Your goal
Include in the reply only the lines from the start of the data below through the line containing "function ring(p, name, inner, outer, y0, y1, gap", reproduced exactly and with no pictures.

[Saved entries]
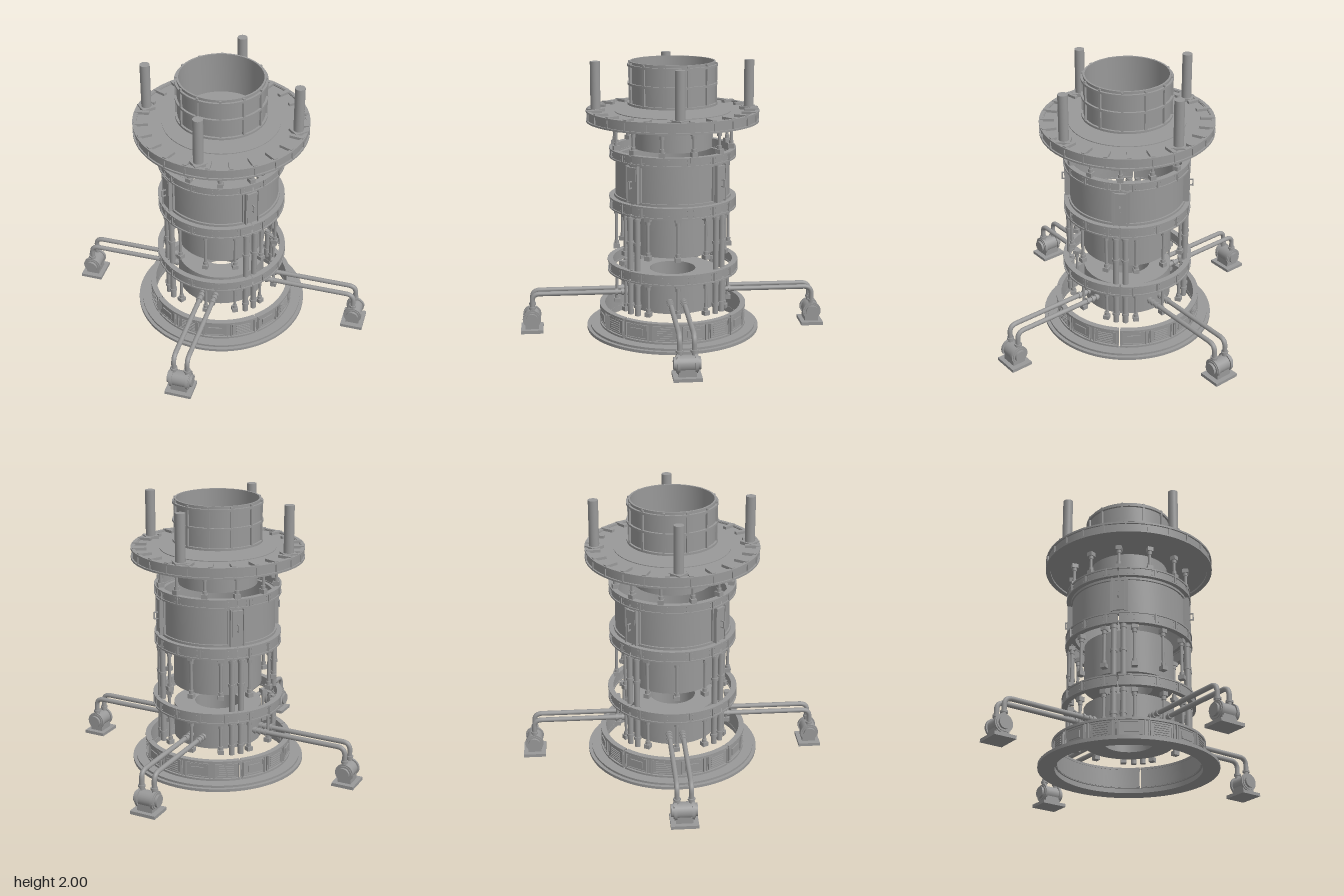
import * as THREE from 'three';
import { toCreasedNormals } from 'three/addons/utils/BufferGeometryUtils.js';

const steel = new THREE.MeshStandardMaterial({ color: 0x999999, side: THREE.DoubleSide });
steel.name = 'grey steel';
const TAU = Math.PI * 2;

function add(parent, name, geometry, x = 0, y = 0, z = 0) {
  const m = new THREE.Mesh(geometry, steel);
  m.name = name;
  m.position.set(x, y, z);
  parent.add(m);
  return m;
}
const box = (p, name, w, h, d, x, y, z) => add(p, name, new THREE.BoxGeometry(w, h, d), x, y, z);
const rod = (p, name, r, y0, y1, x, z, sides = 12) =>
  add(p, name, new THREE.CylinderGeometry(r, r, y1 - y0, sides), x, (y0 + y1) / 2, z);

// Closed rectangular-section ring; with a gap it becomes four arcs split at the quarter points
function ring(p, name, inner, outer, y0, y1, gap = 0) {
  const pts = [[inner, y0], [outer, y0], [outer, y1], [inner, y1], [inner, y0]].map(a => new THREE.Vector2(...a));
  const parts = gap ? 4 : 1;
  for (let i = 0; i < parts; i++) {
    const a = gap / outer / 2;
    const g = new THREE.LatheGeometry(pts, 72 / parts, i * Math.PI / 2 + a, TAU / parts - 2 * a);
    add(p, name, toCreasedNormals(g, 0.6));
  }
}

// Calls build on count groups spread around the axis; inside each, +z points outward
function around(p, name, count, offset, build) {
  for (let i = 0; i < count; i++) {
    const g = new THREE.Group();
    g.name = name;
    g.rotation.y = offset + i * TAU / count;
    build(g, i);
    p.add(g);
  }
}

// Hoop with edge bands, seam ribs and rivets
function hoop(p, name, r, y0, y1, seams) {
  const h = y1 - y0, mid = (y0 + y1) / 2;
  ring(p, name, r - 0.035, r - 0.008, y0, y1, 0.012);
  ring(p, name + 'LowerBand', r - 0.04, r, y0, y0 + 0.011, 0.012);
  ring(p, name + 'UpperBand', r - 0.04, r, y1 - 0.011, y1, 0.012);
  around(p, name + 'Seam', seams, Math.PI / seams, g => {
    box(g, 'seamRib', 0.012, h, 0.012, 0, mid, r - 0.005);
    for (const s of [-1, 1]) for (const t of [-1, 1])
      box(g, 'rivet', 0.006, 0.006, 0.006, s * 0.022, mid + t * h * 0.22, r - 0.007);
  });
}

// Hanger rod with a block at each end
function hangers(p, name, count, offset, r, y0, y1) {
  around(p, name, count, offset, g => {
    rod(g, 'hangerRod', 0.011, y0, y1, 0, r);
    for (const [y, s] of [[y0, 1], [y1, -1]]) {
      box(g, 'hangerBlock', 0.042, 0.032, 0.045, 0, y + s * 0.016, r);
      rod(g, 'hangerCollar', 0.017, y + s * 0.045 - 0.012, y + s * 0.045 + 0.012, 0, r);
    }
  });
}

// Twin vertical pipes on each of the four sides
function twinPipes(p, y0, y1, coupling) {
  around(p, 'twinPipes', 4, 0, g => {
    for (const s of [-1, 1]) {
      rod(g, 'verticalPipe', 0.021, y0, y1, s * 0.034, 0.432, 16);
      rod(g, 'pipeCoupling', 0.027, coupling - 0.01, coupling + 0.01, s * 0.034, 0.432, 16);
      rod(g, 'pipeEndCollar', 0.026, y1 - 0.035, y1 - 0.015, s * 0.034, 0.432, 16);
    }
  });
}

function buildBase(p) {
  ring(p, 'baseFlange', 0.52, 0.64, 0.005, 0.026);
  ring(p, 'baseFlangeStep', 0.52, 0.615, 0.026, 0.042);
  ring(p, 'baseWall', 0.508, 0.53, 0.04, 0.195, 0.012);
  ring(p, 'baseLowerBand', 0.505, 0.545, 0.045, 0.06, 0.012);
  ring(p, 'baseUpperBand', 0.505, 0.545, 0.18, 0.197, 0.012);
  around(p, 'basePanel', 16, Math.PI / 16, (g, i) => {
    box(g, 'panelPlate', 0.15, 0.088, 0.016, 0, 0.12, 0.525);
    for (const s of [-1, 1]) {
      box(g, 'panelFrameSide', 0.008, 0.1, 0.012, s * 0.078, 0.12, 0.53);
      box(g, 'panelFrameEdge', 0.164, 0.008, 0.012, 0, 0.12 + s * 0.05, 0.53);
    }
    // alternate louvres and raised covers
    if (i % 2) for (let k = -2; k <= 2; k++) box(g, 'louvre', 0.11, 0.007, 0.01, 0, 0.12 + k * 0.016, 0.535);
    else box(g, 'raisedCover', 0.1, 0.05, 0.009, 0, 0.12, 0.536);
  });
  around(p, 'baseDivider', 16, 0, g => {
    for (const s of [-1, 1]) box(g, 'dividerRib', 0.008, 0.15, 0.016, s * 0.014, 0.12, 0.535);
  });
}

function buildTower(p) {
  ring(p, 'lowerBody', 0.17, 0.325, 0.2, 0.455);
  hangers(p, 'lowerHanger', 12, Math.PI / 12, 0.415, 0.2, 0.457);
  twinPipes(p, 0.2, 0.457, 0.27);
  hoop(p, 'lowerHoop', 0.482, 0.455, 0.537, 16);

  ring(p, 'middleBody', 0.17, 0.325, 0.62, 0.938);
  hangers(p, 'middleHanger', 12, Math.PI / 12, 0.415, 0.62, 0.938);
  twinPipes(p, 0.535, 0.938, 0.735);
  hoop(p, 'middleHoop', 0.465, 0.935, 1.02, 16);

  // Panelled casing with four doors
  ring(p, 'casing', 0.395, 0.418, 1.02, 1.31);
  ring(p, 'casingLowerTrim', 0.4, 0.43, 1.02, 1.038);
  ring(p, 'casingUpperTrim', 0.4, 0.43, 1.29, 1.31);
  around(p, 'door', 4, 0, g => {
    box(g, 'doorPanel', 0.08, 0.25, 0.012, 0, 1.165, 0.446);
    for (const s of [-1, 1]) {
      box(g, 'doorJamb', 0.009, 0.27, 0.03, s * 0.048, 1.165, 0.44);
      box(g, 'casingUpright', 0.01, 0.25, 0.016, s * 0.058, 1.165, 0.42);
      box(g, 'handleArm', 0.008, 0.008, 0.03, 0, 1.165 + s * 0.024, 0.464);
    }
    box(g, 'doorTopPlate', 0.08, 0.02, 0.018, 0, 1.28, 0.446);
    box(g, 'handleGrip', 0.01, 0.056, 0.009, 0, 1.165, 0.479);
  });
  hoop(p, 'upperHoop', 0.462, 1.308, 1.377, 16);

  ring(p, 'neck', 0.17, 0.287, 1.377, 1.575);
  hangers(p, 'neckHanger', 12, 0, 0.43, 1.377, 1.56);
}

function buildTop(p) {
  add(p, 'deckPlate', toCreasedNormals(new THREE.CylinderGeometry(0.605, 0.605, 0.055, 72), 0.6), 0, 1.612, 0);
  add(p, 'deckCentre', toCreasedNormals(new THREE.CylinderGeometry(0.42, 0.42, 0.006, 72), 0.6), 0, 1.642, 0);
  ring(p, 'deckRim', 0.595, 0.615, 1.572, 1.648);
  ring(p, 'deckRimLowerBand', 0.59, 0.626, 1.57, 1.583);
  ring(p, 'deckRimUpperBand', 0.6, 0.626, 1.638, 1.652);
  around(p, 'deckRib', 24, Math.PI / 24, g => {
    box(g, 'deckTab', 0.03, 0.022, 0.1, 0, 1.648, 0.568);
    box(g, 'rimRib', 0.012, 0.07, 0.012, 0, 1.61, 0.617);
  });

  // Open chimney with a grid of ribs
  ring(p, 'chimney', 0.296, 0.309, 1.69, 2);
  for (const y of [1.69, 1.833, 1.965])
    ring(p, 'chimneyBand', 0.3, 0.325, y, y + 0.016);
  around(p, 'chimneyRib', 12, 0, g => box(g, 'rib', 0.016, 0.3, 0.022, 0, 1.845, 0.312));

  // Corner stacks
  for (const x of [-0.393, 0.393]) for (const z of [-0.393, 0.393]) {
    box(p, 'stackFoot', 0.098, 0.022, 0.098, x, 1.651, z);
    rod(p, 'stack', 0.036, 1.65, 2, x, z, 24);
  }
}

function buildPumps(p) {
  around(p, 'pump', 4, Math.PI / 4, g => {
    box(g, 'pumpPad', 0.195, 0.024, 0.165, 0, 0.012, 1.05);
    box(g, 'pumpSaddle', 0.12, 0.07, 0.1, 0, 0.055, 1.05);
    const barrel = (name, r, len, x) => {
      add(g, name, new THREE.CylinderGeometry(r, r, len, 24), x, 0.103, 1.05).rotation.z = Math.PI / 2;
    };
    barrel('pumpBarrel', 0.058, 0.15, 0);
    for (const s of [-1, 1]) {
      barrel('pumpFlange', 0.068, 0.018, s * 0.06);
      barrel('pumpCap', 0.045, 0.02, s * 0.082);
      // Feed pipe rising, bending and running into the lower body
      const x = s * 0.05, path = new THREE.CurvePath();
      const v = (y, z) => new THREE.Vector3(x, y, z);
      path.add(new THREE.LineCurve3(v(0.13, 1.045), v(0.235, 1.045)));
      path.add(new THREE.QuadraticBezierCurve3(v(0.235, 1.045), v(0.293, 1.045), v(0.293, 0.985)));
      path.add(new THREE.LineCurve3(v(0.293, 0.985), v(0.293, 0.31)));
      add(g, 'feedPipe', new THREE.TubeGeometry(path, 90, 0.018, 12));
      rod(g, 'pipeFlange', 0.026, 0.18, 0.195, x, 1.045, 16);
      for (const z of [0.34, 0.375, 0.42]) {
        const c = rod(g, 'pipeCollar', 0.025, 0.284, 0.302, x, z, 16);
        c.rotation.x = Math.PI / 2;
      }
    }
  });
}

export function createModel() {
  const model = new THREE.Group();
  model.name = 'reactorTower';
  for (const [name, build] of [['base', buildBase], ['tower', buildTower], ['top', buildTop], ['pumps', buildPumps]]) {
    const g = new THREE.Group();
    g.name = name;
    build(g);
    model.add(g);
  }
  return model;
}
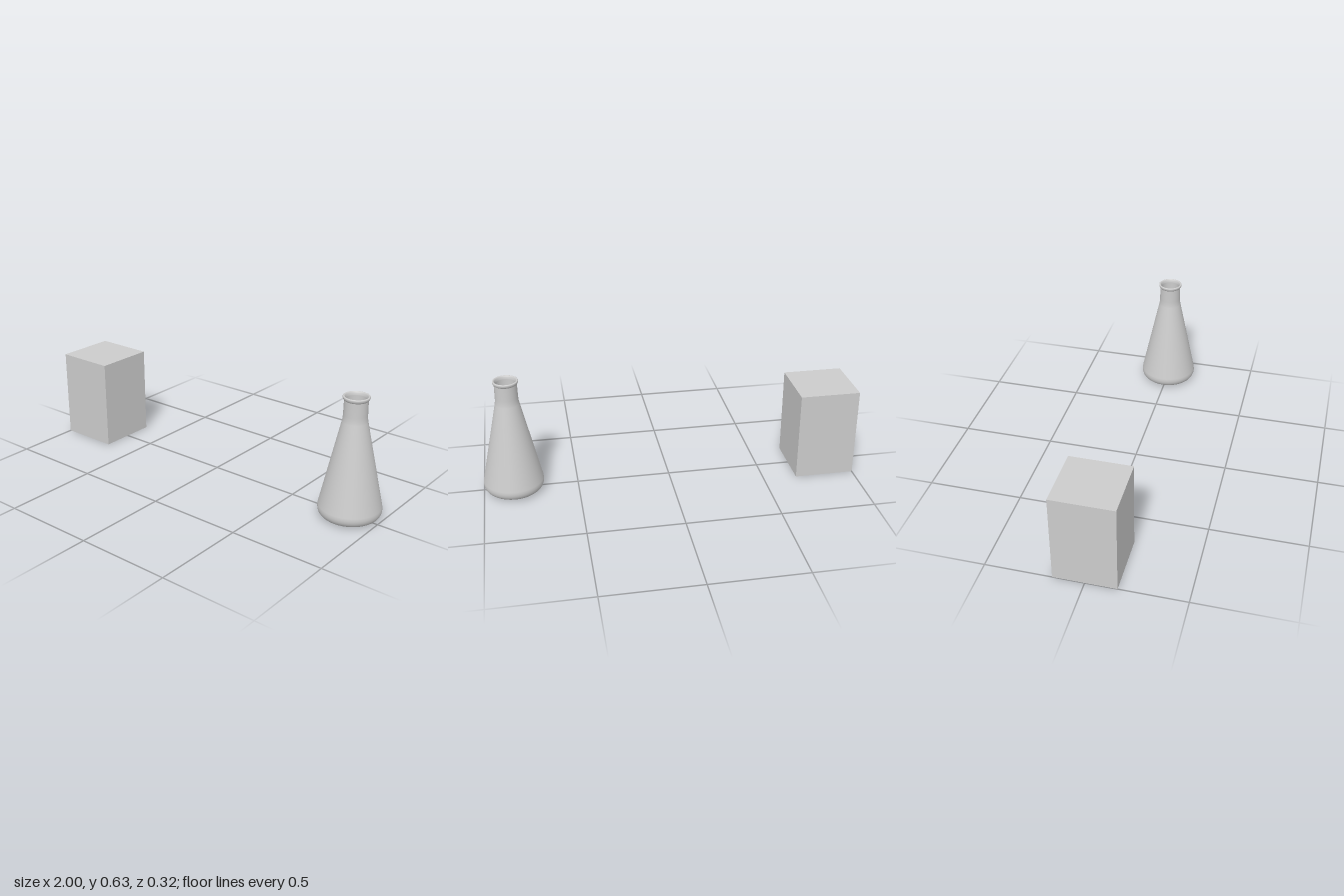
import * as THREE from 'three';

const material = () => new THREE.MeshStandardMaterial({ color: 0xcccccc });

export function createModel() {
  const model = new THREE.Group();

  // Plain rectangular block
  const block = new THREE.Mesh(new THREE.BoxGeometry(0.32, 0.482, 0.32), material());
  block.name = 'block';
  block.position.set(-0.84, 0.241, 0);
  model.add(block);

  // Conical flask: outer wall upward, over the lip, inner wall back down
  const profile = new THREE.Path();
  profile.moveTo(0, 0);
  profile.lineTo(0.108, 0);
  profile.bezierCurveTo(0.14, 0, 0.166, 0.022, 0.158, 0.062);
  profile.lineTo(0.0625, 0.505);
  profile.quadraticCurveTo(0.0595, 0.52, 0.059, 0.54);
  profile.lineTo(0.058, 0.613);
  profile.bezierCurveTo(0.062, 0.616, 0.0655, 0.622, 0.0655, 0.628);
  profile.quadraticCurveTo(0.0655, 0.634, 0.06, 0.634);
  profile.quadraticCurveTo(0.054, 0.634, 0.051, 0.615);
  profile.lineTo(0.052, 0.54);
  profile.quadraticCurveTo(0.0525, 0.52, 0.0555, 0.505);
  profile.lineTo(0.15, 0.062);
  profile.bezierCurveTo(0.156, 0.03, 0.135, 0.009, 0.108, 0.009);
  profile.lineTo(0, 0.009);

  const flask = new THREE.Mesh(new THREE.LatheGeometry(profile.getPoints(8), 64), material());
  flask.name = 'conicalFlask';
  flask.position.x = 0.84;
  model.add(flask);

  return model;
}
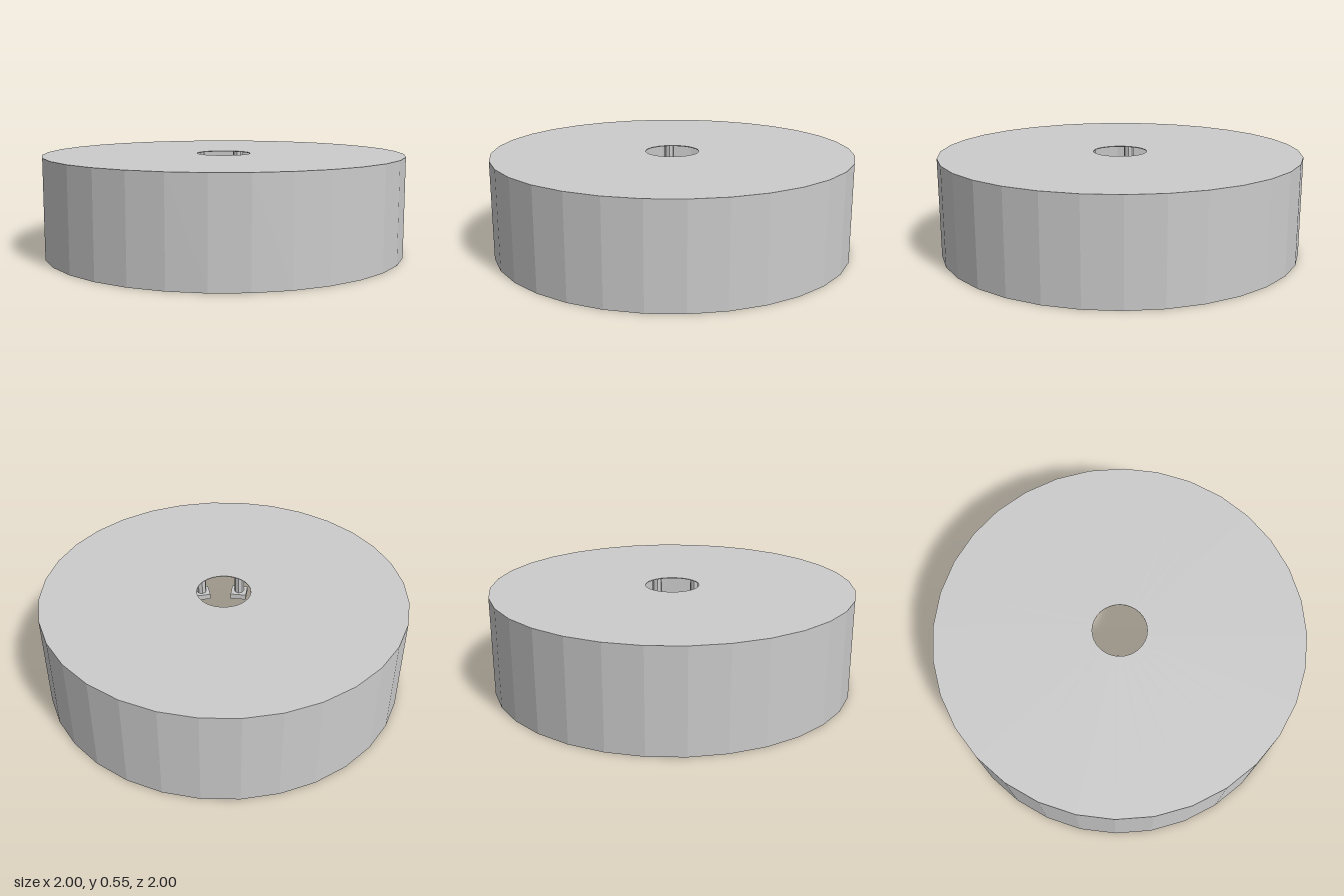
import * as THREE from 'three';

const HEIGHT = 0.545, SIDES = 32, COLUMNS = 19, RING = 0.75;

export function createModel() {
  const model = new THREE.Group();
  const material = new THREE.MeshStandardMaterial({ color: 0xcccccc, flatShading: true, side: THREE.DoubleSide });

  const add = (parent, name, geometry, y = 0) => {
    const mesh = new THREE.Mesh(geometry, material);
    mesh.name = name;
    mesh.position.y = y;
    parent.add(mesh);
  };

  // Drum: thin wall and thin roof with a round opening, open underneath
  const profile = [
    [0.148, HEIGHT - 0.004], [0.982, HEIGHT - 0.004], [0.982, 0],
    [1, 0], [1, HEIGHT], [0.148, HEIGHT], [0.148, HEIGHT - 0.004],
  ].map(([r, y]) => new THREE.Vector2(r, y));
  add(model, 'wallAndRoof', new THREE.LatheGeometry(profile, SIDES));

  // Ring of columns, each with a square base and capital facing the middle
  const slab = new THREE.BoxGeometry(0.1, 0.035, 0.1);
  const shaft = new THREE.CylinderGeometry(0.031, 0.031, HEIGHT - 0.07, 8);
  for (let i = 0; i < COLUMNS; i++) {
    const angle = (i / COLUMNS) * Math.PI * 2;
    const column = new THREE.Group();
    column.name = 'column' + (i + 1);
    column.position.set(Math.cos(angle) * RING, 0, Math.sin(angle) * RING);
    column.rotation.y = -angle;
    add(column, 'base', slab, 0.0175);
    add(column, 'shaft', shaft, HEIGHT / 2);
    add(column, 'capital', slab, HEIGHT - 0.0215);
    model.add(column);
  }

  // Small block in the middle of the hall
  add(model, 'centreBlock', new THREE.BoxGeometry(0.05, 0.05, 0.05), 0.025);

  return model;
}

Answer space
import * as THREE from 'three';
import { toCreasedNormals } from 'three/addons/utils/BufferGeometryUtils.js';

const steel = new THREE.MeshStandardMaterial({ color: 0x999999, side: THREE.DoubleSide });
steel.name = 'grey steel';
const TAU = Math.PI * 2;

function add(parent, name, geometry, x = 0, y = 0, z = 0) {
  const m = new THREE.Mesh(geometry, steel);
  m.name = name;
  m.position.set(x, y, z);
  parent.add(m);
  return m;
}
const box = (p, name, w, h, d, x, y, z) => add(p, name, new THREE.BoxGeometry(w, h, d), x, y, z);
const rod = (p, name, r, y0, y1, x, z, sides = 12) =>
  add(p, name, new THREE.CylinderGeometry(r, r, y1 - y0, sides), x, (y0 + y1) / 2, z);

// Closed rectangular-section ring; with a gap it becomes four arcs split at the quarter points
function ring(p, name, inner, outer, y0, y1, gap = 0) {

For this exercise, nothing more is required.